The calcified cruelty, malignant politics, and questionable legality of the decisions by Governors Greg Abbott, of Texas, and Ron DeSantis, of Florida, to transport dozens of migrants in Texas to unsuspecting locales in Massachusetts and Washington, D.C., reiterate the point—often made in recent years—that the only check on the behavior of the current Republican Party is the limits of its own imagination. Most of the migrants reportedly came from Venezuela, a country so racked with discord that an estimated twenty per cent of its population has been displaced. One man said that he arrived after having spent three months trekking across several countries. Many people recounted being offered free accommodations and flights to cities where they thought they would be guaranteed work.

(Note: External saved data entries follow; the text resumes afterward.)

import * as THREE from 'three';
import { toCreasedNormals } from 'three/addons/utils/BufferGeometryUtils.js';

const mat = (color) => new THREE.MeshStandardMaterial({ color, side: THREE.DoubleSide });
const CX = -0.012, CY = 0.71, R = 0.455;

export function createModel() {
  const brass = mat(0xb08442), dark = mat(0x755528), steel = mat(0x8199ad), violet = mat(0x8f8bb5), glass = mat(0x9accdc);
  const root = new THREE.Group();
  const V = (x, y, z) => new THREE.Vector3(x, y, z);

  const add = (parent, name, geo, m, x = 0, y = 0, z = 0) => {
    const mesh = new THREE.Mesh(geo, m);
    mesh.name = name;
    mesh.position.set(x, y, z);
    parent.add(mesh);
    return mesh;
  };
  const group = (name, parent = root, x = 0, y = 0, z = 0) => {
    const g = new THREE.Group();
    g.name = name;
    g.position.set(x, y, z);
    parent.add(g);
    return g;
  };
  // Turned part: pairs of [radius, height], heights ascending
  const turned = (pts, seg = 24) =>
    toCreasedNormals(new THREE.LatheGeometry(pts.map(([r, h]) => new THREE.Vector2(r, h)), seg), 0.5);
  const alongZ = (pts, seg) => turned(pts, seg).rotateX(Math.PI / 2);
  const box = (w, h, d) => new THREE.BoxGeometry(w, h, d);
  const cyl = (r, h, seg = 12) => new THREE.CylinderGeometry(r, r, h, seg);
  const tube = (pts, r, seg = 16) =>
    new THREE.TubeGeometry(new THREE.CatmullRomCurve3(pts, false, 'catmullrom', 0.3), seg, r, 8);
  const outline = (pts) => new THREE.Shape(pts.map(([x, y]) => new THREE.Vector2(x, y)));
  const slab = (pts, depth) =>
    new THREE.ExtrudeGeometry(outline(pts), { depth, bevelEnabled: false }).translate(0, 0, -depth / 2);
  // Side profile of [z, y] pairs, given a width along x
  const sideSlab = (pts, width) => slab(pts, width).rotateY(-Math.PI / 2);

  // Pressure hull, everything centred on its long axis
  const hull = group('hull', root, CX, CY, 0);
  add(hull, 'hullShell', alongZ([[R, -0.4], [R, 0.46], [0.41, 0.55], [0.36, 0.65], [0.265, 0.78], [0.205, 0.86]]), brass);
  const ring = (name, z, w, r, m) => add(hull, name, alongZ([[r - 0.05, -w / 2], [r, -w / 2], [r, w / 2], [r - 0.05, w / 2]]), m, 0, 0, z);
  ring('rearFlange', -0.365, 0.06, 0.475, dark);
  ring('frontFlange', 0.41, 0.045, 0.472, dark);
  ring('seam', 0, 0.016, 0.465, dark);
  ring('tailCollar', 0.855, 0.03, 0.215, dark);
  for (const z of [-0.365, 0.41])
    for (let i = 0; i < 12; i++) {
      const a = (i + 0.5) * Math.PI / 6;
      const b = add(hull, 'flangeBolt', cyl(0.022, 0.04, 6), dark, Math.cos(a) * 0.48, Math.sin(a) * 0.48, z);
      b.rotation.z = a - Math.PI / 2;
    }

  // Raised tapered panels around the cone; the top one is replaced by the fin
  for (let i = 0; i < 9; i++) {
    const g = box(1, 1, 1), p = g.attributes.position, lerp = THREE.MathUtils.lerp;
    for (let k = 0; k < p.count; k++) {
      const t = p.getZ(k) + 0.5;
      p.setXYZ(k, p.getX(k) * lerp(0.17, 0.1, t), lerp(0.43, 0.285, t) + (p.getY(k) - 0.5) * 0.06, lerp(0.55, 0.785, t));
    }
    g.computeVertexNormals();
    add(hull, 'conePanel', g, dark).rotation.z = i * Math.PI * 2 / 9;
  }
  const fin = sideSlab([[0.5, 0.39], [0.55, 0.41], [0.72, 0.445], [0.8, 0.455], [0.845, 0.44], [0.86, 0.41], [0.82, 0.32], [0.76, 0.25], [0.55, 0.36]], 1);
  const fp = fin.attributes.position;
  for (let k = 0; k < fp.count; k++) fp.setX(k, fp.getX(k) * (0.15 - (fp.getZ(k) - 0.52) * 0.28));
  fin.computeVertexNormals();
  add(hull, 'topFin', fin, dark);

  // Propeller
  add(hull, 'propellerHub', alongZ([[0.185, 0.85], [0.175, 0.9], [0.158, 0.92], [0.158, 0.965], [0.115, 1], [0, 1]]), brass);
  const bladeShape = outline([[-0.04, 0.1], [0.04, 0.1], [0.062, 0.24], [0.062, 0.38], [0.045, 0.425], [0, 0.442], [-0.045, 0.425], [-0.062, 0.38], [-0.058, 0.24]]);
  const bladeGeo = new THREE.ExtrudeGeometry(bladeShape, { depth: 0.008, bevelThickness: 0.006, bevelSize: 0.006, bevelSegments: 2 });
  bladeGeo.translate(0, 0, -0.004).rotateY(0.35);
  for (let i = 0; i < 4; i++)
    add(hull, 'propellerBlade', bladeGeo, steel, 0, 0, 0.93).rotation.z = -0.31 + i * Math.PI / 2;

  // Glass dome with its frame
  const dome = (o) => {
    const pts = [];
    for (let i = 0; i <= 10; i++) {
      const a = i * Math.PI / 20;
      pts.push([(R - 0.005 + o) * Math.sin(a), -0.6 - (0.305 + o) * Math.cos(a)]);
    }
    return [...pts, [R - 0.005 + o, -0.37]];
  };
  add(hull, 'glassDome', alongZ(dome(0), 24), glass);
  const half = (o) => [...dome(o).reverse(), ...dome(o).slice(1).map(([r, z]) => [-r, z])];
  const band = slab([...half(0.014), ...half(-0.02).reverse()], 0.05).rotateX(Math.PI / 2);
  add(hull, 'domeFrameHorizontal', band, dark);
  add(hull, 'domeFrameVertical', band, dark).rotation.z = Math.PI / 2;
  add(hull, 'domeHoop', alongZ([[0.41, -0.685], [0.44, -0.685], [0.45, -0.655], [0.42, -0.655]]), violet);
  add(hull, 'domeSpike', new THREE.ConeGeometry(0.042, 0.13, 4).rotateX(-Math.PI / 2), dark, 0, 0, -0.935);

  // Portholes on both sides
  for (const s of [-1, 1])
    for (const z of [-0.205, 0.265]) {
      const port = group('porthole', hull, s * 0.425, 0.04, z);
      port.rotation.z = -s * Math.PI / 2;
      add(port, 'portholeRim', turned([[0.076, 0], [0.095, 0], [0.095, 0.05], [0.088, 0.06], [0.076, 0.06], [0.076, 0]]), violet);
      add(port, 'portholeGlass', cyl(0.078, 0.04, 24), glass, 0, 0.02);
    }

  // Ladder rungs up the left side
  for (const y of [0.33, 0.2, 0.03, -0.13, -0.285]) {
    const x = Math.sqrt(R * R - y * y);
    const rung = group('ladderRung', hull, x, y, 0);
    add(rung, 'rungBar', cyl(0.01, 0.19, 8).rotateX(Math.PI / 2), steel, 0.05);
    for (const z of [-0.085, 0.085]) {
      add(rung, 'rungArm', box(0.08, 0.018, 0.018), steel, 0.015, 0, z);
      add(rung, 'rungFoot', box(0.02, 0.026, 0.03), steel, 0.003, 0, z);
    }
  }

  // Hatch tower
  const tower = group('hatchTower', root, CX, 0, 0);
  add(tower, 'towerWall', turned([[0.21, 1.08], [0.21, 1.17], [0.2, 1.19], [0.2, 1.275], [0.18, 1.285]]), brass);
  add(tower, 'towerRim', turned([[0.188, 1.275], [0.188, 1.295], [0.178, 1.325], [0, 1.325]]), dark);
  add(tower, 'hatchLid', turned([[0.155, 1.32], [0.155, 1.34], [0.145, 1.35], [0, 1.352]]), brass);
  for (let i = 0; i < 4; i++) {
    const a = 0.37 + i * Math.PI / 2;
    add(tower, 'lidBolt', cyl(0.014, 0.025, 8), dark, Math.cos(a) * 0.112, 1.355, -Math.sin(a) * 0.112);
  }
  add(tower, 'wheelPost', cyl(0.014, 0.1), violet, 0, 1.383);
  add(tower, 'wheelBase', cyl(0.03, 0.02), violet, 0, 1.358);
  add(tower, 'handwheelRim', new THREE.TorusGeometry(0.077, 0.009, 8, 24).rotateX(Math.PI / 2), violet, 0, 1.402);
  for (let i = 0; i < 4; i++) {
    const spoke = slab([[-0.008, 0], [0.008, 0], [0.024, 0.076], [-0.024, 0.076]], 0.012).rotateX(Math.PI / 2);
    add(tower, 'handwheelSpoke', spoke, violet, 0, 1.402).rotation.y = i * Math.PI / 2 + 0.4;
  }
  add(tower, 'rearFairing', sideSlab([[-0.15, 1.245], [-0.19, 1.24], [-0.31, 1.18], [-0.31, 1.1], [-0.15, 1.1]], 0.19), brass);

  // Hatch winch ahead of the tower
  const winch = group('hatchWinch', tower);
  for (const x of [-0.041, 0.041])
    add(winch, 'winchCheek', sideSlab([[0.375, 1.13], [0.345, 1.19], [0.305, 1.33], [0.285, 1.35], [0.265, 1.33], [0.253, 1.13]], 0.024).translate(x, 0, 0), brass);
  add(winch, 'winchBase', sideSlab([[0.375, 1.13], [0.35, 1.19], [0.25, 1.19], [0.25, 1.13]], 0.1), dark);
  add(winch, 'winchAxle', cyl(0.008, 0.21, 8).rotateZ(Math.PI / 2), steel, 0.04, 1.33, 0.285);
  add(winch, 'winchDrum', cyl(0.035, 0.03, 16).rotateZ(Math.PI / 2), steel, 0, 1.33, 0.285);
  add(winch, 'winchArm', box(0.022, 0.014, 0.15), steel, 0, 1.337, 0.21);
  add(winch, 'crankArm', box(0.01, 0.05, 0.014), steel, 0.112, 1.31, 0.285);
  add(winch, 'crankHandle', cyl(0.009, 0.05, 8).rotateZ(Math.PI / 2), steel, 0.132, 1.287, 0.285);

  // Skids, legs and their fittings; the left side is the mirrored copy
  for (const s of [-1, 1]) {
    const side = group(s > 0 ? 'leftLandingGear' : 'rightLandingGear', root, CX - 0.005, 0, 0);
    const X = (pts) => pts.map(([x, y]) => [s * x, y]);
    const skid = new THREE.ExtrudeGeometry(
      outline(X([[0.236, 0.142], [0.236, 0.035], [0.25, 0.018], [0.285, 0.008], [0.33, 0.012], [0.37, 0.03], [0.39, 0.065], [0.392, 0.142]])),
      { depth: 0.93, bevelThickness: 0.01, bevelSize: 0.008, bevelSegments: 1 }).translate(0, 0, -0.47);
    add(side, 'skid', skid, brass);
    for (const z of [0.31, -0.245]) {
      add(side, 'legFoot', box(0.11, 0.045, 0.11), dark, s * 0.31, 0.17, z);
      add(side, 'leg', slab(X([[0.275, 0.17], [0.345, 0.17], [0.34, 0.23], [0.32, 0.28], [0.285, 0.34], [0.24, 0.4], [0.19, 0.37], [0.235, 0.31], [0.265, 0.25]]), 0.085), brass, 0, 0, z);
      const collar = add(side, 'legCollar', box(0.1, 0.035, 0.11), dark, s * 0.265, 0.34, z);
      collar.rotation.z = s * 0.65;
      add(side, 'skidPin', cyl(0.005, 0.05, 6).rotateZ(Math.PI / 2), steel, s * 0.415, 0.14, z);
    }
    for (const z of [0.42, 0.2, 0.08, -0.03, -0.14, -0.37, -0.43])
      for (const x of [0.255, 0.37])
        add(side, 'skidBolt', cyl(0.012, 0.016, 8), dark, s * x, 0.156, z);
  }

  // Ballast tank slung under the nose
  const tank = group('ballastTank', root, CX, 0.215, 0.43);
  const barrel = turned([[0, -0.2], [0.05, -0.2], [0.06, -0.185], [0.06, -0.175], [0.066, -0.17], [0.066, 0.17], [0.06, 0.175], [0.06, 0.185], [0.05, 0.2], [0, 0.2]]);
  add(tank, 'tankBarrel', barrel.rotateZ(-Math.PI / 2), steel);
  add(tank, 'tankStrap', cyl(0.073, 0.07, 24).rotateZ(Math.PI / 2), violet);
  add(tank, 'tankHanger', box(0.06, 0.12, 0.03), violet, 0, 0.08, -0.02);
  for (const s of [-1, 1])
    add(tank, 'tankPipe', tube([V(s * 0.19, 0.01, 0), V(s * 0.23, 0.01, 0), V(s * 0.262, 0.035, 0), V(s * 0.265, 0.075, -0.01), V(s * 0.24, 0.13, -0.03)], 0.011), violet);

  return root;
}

Instead, they were dispatched on two chartered planes, arranged at DeSantis’s behest, and unceremoniously released on Martha’s Vineyard, the resort island just off the coast of Massachusetts which DeSantis called a “sanctuary jurisdiction.” Others were bused to Washington, D.C., and left outside the grounds of the U.S. Naval Observatory, where Vice-President Kamala Harris lives, as part of a program that Abbott, who is running for a third term, enacted this spring. Texas has bused more than eight thousand migrants to Washington, New York City, and Chicago, at a cost to the state of more than twelve million dollars. Arizona, under the Republican governor Doug Ducey, has also sent more than a thousand migrants to the nation’s capital. All three governors plan to continue the transportations.
Implicit in their actions is the idea that Northern, liberal attitudes regarding immigration are undergirded by the fact that the places where Northern liberals live aren’t being inundated with people who enter the country without documentation. Governor DeSantis appeared to be attempting to troll people whose magnanimity, he seemed to believe, is inversely proportional to the extent to which a given problem has an impact on their own lives. Indeed, much of the discussion on the right about the immigration crisis tends to frame it as a “border crisis,” erroneously suggesting both that the sole driver of the number of people arriving is the porousness of the Southern border and that this issue falls squarely on the shoulders of the states in the South and the Southwest. DeSantis has frequently complained about an undue burden on the border states, and expressed concern that migrants arriving in those states really want to move to his. As reported on NPR, he said, “What we’re trying to do is profile: ‘O.K., who do you think is trying to get to Florida?’ ” What seems not to have been factored into this thinking is that, before the most recent crackdowns, Florida, though not a border state, nevertheless had a long tradition of welcoming certain migrants—provided that they were fleeing Fidel Castro’s Cuba. [Continue reading…]